BEGIN Exercise input
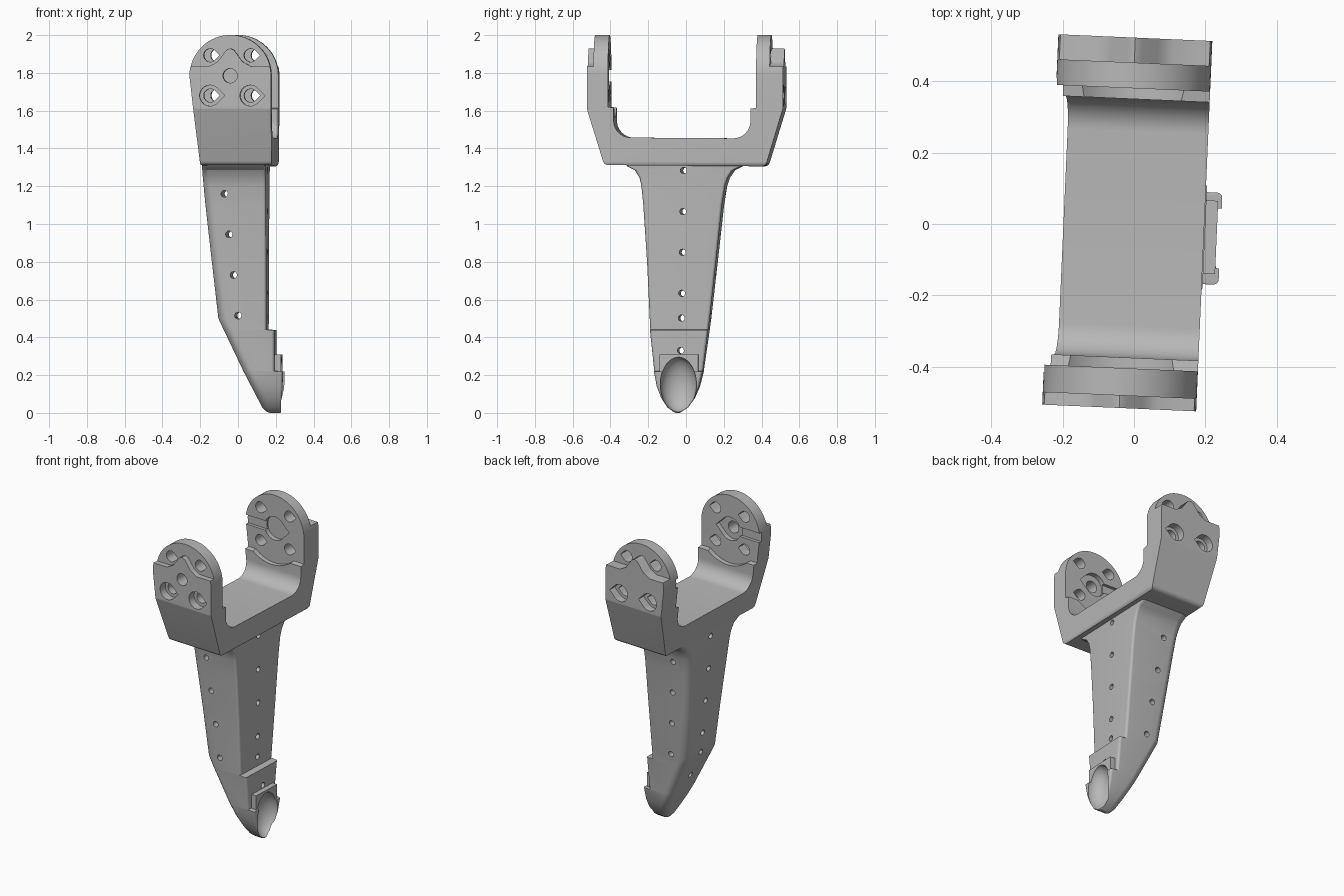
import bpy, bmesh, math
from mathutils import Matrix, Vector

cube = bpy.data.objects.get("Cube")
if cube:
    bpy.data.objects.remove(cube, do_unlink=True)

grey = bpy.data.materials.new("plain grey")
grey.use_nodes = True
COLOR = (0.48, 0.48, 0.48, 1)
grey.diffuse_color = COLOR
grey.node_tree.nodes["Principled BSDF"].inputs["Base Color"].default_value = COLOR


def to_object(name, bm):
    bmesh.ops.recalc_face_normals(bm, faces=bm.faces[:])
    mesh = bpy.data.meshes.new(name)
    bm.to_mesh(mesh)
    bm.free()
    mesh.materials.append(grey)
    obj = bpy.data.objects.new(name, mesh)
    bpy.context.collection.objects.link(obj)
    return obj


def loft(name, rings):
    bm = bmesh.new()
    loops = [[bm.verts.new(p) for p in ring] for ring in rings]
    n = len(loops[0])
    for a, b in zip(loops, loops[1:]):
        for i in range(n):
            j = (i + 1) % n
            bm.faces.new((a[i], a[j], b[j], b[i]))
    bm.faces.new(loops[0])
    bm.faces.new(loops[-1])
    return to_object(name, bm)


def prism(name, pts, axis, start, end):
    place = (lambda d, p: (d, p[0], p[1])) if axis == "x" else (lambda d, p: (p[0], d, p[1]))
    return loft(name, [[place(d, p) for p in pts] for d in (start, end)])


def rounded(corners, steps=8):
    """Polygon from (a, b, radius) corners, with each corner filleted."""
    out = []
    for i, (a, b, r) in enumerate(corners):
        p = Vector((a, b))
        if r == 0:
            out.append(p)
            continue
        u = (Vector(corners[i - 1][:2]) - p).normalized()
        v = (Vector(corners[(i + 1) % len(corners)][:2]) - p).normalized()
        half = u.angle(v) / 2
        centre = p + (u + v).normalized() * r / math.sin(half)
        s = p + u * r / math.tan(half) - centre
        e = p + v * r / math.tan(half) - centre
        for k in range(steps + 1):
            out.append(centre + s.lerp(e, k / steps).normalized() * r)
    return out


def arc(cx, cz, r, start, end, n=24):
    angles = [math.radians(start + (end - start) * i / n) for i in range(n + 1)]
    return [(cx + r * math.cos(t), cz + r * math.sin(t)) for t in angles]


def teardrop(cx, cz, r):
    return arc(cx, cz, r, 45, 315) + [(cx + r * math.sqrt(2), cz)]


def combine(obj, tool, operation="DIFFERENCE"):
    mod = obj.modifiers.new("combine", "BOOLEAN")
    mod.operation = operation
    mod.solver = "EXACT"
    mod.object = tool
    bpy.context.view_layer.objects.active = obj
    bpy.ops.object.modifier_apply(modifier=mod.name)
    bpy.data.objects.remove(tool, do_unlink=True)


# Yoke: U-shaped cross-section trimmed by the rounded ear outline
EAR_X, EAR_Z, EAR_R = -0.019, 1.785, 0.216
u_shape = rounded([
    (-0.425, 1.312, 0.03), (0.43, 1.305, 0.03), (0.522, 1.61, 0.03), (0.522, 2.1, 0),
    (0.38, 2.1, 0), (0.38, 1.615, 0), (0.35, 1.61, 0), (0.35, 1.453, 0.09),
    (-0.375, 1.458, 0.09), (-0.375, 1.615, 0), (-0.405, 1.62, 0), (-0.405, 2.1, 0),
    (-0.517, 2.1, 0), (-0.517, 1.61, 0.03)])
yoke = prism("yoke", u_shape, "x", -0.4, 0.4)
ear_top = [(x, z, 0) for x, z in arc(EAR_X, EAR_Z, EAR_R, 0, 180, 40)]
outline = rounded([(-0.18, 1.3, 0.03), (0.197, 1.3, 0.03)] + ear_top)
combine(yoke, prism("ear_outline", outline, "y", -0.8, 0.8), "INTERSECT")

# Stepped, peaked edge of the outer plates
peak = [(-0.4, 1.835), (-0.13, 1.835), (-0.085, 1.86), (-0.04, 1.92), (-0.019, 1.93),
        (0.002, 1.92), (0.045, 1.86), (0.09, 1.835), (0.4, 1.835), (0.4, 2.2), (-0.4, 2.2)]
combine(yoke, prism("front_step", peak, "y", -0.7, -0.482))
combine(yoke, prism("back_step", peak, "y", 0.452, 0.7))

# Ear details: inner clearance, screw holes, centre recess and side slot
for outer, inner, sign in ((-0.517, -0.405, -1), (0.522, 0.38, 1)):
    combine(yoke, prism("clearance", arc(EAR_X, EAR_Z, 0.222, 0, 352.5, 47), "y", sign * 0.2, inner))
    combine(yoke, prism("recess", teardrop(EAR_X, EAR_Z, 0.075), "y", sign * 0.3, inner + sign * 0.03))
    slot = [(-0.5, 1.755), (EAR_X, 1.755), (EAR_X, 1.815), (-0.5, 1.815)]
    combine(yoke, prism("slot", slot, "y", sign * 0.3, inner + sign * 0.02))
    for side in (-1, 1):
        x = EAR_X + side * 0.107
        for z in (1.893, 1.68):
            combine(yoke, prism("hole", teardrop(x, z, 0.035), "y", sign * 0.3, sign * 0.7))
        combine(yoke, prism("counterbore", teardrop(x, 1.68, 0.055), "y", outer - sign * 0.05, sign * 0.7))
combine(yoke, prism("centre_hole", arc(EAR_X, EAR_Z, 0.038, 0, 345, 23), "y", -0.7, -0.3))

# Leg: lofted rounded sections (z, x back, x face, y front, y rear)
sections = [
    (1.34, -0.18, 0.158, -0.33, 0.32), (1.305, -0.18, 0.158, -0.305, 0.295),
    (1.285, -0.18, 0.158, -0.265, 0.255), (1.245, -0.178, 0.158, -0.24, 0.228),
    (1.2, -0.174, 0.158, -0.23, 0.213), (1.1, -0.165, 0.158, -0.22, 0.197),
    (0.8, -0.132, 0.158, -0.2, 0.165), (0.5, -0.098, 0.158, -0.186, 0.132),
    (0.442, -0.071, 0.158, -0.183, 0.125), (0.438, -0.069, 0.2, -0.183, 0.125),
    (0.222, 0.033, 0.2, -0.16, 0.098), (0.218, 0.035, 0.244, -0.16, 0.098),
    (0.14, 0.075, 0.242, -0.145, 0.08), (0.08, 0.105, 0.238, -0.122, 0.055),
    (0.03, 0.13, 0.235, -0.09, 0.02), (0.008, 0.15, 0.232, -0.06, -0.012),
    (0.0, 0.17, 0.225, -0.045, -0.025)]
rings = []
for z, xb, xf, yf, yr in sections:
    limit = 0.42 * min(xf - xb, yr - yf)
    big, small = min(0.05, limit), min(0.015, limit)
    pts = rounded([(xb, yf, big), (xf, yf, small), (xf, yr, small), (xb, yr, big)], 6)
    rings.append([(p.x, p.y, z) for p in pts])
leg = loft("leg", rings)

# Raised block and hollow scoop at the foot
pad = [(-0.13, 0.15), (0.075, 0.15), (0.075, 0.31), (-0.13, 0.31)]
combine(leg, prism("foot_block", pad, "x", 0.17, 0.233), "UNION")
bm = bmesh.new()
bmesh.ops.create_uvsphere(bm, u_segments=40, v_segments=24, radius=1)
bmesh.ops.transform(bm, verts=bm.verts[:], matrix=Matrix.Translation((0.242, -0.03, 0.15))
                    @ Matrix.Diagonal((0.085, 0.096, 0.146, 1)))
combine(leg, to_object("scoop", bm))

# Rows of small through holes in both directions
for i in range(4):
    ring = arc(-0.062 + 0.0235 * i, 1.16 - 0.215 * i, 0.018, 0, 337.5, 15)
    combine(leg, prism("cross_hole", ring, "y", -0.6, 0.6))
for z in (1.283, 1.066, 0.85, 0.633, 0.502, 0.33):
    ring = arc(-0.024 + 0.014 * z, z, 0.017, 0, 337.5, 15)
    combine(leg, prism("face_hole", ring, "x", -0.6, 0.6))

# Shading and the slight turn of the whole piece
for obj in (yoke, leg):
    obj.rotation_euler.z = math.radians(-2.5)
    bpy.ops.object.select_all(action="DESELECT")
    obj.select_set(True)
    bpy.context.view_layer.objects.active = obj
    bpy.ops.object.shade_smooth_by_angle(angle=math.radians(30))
END Exercise input
**Your goal:** Examine the entries and report how many of their lines contain the string "rings", giving no more than the number.

**Answer area:** 5